(Records begins)

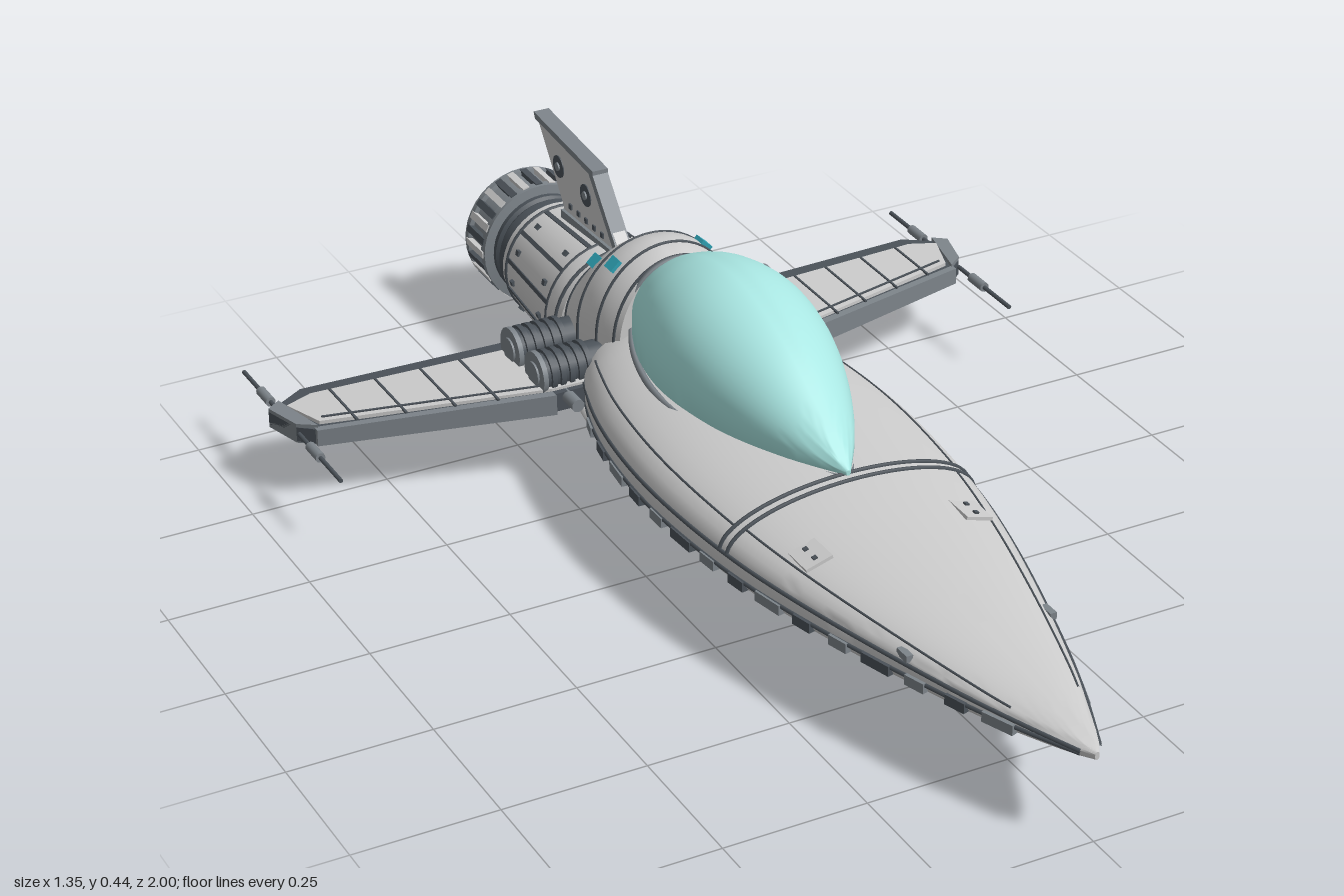
import * as THREE from 'three';
import { toCreasedNormals } from 'three/addons/utils/BufferGeometryUtils.js';

const mat = (color) => new THREE.MeshStandardMaterial({ color });
const GREY = mat(0xcccccc), DARK = mat(0x4b5259), STEEL = mat(0x7d848a), GLASS = mat(0xa9e6e2);
const ORANGE = mat(0xb9752c), GOLD = mat(0xd0a63c), CYAN = mat(0x2fa3b5);
const V = (x, y, z) => new THREE.Vector3(x, y, z);

// Cross-section rows: z, half width, rim height, top, bottom
const HULL = [
  [1, .004, .157, .164, .15], [.97, .022, .157, .17, .143], [.9, .05, .157, .18, .128], [.8, .088, .157, .192, .112],
  [.6, .15, .157, .215, .091], [.4, .202, .157, .235, .081], [.23, .232, .157, .25, .076], [0, .246, .157, .263, .074],
  [-.2, .228, .157, .266, .075], [-.34, .192, .157, .264, .08], [-.39, .17, .157, .255, .088]];
const CANOPY = [
  [.24, .004, .255, .26, .25], [.15, .062, .26, .325, .235], [.05, .107, .265, .39, .22], [-.05, .135, .27, .43, .22],
  [-.15, .145, .27, .445, .22], [-.25, .132, .27, .43, .22], [-.33, .105, .27, .395, .22], [-.37, .085, .27, .365, .22]];
const COLLAR = [
  [-.36, .115, .2, .368, .08], [-.4, .132, .2, .379, .07], [-.45, .14, .2, .378, .06],
  [-.5, .14, .19, .355, .055], [-.54, .13, .18, .315, .05], [-.575, .118, .165, .283, .045]];

// Smooth interpolation of a section table at z
function sectionAt(T, z) {
  let i = 0;
  while (i < T.length - 2 && z < T[i + 1][0]) i++;
  const h = T[i + 1][0] - T[i][0], t = (z - T[i][0]) / h;
  const slope = (k, c) => {
    const a = T[Math.max(k - 1, 0)], b = T[Math.min(k + 1, T.length - 1)];
    return (b[c] - a[c]) / (b[0] - a[0]);
  };
  return [0, 1, 2, 3, 4].map((c) => (2 * t ** 3 - 3 * t * t + 1) * T[i][c] + (3 * t * t - 2 * t ** 3) * T[i + 1][c]
    + h * ((t ** 3 - 2 * t * t + t) * slope(i, c) + (t ** 3 - t * t) * slope(i + 1, c)));
}

// Point on a lofted body; the rim has a short upright wall
function surfacePoint(T, z, a) {
  const [, w, mid, top, bot] = sectionAt(T, z), s = Math.sin(a);
  return V(w * Math.cos(a), s >= 0 ? mid + (top - mid) * (.15 + .85 * s) : mid + (mid - bot) * (.85 * s - .15), z);
}

function loft(T, rows, N = 48) {
  const pos = [], idx = [], z0 = T[0][0], z1 = T[T.length - 1][0];
  for (let i = 0; i <= rows; i++) {
    const z = z0 + (z1 - z0) * i / rows;
    for (let j = 0; j < N; j++) pos.push(...surfacePoint(T, z, (j + .5) / N * Math.PI * 2).toArray());
  }
  const front = pos.length / 3;
  pos.push(0, T[0][2], z0, 0, T[T.length - 1][2], z1);
  for (let j = 0; j < N; j++) {
    const k = (j + 1) % N;
    for (let i = 0; i < rows; i++) {
      const a = i * N + j, b = i * N + k;
      idx.push(a, a + N, b, b, a + N, b + N);
    }
    idx.push(front, j, k, front + 1, rows * N + k, rows * N + j);
  }
  const g = new THREE.BufferGeometry();
  g.setAttribute('position', new THREE.Float32BufferAttribute(pos, 3));
  g.setIndex(idx);
  return toCreasedNormals(g, .7);
}

export function createModel() {
  const root = new THREE.Group();
  root.name = 'spacecraft';
  const add = (name, geo, m, p = [0, 0, 0], parent = root) => {
    const mesh = new THREE.Mesh(geo, m);
    mesh.name = name;
    mesh.position.set(...p);
    parent.add(mesh);
    return mesh;
  };
  const box = (name, size, m, p, parent) => add(name, new THREE.BoxGeometry(...size), m, p, parent);
  const tube = (name, pts, r, m, seg = pts.length * 3) =>
    add(name, new THREE.TubeGeometry(new THREE.CatmullRomCurve3(pts), seg, r, 6), m);
  const rod = (name, r, len, m, p, axis, sides = 16) => {
    const g = new THREE.CylinderGeometry(r, r, len, sides);
    if (axis === 'x') g.rotateZ(Math.PI / 2); else g.rotateX(Math.PI / 2);
    return add(name, g, m, p);
  };
  const lathe = (name, pts, m, p) => add(name, toCreasedNormals(new THREE.LatheGeometry(
    pts.map((q) => new THREE.Vector2(...q)), 40).rotateX(Math.PI / 2), .5), m, p);
  const along = (T, za, zb, a, n = 14) =>
    Array.from({ length: n + 1 }, (_, i) => surfacePoint(T, za + (zb - za) * i / n, a));
  const arch = (T, z, a0 = .05) =>
    Array.from({ length: 17 }, (_, i) => surfacePoint(T, z, a0 + (Math.PI - 2 * a0) * i / 16));

  // Main bodies
  add('hull', loft(HULL, 56), GREY);
  add('canopy', loft(CANOPY, 32), GLASS);
  add('collar', loft(COLLAR, 20), GREY);
  for (const z of [.232, .252]) tube('hullSeam', arch(HULL, z), .004, DARK, 48);
  for (const z of [-.372, -.41, -.47, -.545]) tube('collarBand', arch(COLLAR, z, -.3), .003, DARK, 48);
  tube('canopyRearFrame', arch(CANOPY, -.366), .007, STEEL, 40);

  for (const s of [1, -1]) {
    const ang = (a) => (s > 0 ? a : Math.PI - a);

    // Hull rim, panel lines and plates
    tube('rimUpper', along(HULL, .98, -.37, ang(.03)), .004, DARK);
    tube('rimLower', along(HULL, .98, -.37, ang(-.03)), .004, DARK);
    tube('nosePanelLine', along(HULL, .85, .25, ang(.55)), .002, DARK);
    tube('rearPanelLine', along(HULL, .23, -.36, ang(.5)), .002, DARK);
    for (let i = 0; i < 15; i++) {
      const z = .84 - i * .08, p = surfacePoint(HULL, z, ang(-.12)), q = surfacePoint(HULL, z - .02, ang(-.12));
      box('rimPlate', [.014, .018, i % 3 ? .04 : .06], i % 2 ? DARK : STEEL, p.toArray())
        .rotation.y = Math.atan2(p.x - q.x, p.z - q.z);
    }
    const h = surfacePoint(HULL, .38, ang(.78)), k = surfacePoint(HULL, .38, ang(.88));
    const hatch = box('hatch', [.05, .006, .06], GREY, h.toArray());
    hatch.rotation.z = Math.atan((k.y - h.y) / (k.x - h.x));
    for (const z of [-.015, .015]) box('hatchBolt', [.008, .004, .008], DARK, [0, .004, z], hatch);
    box('noseLight', [.012, .012, .03], STEEL, surfacePoint(HULL, .65, ang(.3)).toArray());
    tube('canopySill', Array.from({ length: 14 }, (_, i) => {
      const z = .235 - i * .0462;
      return V(s * (sectionAt(CANOPY, z)[1] + .002), sectionAt(HULL, z)[3] - .004 - .02 * Math.sin(i / 13 * Math.PI), z);
    }), .006, STEEL);

    // Wing: dark slab with a light upper skin, drooping to the tip
    const slab = (name, pts, y, t, m) => {
      const g = new THREE.ExtrudeGeometry(new THREE.Shape(pts.map(([x, z]) => new THREE.Vector2(s * x, -z))),
        { depth: t, bevelEnabled: false }).rotateX(-Math.PI / 2);
      const P = g.attributes.position;
      for (let i = 0; i < P.count; i++) {
        const d = Math.abs(P.getX(i)) - .25;
        P.setY(i, (P.getY(i) - t / 2) * (1 - .5 * d) + y - .065 * d);
      }
      g.computeVertexNormals();
      return add(name, g, m);
    };
    slab('wing', [[.1, -.345], [.24, -.36], [.63, -.49], [.655, -.515], [.675, -.59], [.6, -.63], [.1, -.55]], .152, .034, DARK);
    slab('wingSkin', [[.12, -.355], [.24, -.372], [.618, -.5], [.645, -.58], [.595, -.595], [.12, -.52]], .17, .008, GREY);
    slab('wingTipCap', [[.625, -.49], [.655, -.515], [.675, -.59], [.65, -.605]], .154, .046, STEEL);
    slab('leadingEdge', [[.24, -.352], [.63, -.482], [.63, -.496], [.24, -.368]], .152, .038, STEEL);
    for (const x of [.33, .4, .48, .56]) {
      slab('wingPanelLine', [[x, -.36 - (x - .24) * .335], [x + .004, -.36 - (x - .24) * .335],
        [x + .004, -.538 - (x - .24) * .157], [x, -.538 - (x - .24) * .157]], .174, .004, DARK);
    }
    slab('wingSparLine', [[.25, -.388], [.61, -.508], [.61, -.512], [.25, -.392]], .174, .004, DARK);

    // Wing-tip rods
    for (const [z, len] of [[-.42, .18], [-.68, .16]]) {
      rod('tipRod', .004, len, DARK, [s * .652, .128, z], 'z', 8);
      rod('tipSleeve', .009, .045, STEEL, [s * .652, .128, z + (z > -.5 ? -.02 : .02)], 'z', 10);
    }

    // Ribbed thrusters between collar and wing
    for (const z of [-.41, -.508]) {
      rod('thrusterCore', .034, .15, DARK, [s * .175, .19, z], 'x', 20);
      for (let i = 0; i < 6; i++) rod('thrusterRib', .04, .009, i === 5 ? STEEL : DARK, [s * (.165 + i * .017), .19, z], 'x', 20);
      rod('thrusterCap', .022, .012, STEEL, [s * .252, .19, z], 'x');
    }
    rod('rootNozzle', .012, .06, STEEL, [s * .215, .16, -.35], 'z', 10);

    // Collar lights
    for (const z of [-.435, -.505]) {
      const p = surfacePoint(COLLAR, z, ang(.9));
      box('collarLight', [.024, .012, .026], CYAN, p.toArray()).rotation.z = -s * .75;
    }

    // Landing skids with braces
    tube('skid', [V(s * .135, .085, -.11), V(s * .127, .055, -.18), V(s * .115, .017, -.31), V(s * .112, .017, -.37),
      V(s * .112, .03, -.48), V(s * .11, .065, -.56)], .015, GREY, 30);
    for (let i = 0; i < 5; i++) {
      const z = -.2 - i * .032;
      tube('skidBrace', [V(s * .115, .04, z - .015), V(s * .1, .062, z), V(s * .07, .088, z + .015)], .007, ORANGE, 8);
    }
    tube('fuelPipe', [V(s * .11, .11, -.56), V(s * .14, .115, -.6), V(s * .14, .11, -.68), V(s * .105, .105, -.71)], .005, ORANGE, 20);
  }

  // Engine
  const C = [0, .155, 0];
  lathe('engineBody', [[.1, -.862], [.107, -.855], [.11, -.825], [.123, -.65], [.127, -.61], [.122, -.585], [.112, -.575], [.112, -.5]], GREY, C);
  lathe('engineNeck', [[.09, -.93], [.1, -.915], [.1, -.9], [.094, -.895], [.1, -.885], [.1, -.87], [.095, -.85]], DARK, C);
  for (const [z, r] of [[-.6, .125], [-.64, .123], [-.835, .109]]) {
    add('engineHoop', new THREE.TorusGeometry(r, .004, 6, 40), DARK, [0, .155, z]);
  }
  for (let i = 0; i < 12; i++) {
    const spoke = new THREE.Group();
    spoke.name = 'enginePanel';
    spoke.position.set(...C);
    spoke.rotation.z = (i + .5) / 12 * Math.PI * 2;
    root.add(spoke);
    box('engineGroove', [.008, .006, .19], DARK, [0, .116, -.735], spoke).rotation.x = -.074;
    for (const z of [-.67, -.8]) box('engineBolt', [.01, .006, .01], DARK, [.026, .121 + (z + .67) * .08, z], spoke);
  }
  lathe('nozzle', [[.078, -.94], [.086, -.985], [.092, -1], [.114, -1], [.118, -.994], [.118, -.982], [.11, -.98],
    [.11, -.93], [.117, -.928], [.117, -.912], [.09, -.908]], STEEL, C);
  for (let i = 0; i < 28; i++) {
    const a = i / 28 * Math.PI * 2;
    box('nozzleRib', [.013, .014, .07], i % 2 ? GREY : DARK, [.112 * Math.sin(a), .155 + .112 * Math.cos(a), -.953]).rotation.z = -a;
  }
  add('nozzleGlow', new THREE.CircleGeometry(.082, 36).rotateY(Math.PI), GOLD, [0, .155, -.955]);
  add('nozzleLiner', new THREE.TorusGeometry(.08, .008, 8, 40), ORANGE, [0, .155, -.965]);

  // Tail fin: profile in (z, y), extruded across x
  const fin = (name, pts, t, m) => add(name, new THREE.ExtrudeGeometry(
    new THREE.Shape(pts.map(([z, y]) => new THREE.Vector2(-z, y))), { depth: t, bevelEnabled: false })
    .translate(0, 0, -t / 2).rotateY(Math.PI / 2), m);
  fin('tailFin', [[-.56, .265], [-.78, .26], [-.79, .29], [-.89, .42], [-.67, .405], [-.56, .29]], .024, GREY);
  fin('finCap', [[-.66, .4], [-.895, .418], [-.9, .43], [-.66, .412]], .03, STEEL);
  fin('finLeadingEdge', [[-.555, .28], [-.57, .275], [-.68, .405], [-.665, .41]], .03, STEEL);
  fin('finFoot', [[-.58, .265], [-.79, .25], [-.79, .282], [-.58, .29]], .036, STEEL);
  for (const [z, y] of [[-.695, .35], [-.805, .36]]) {
    rod('finPort', .021, .028, DARK, [0, y, z], 'x', 20);
    rod('finPortHub', .008, .034, STEEL, [0, y, z], 'x', 10);
  }
  for (let i = 0; i < 5; i++) box('finRivet', [.03, .01, .01], DARK, [0, .3, -.63 - i * .032]);
  return root;
}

(Records ends)

### Exercise aim
Report how many lines of the entries hold the word "spoke". Nothing else is needed.

### Answer section
7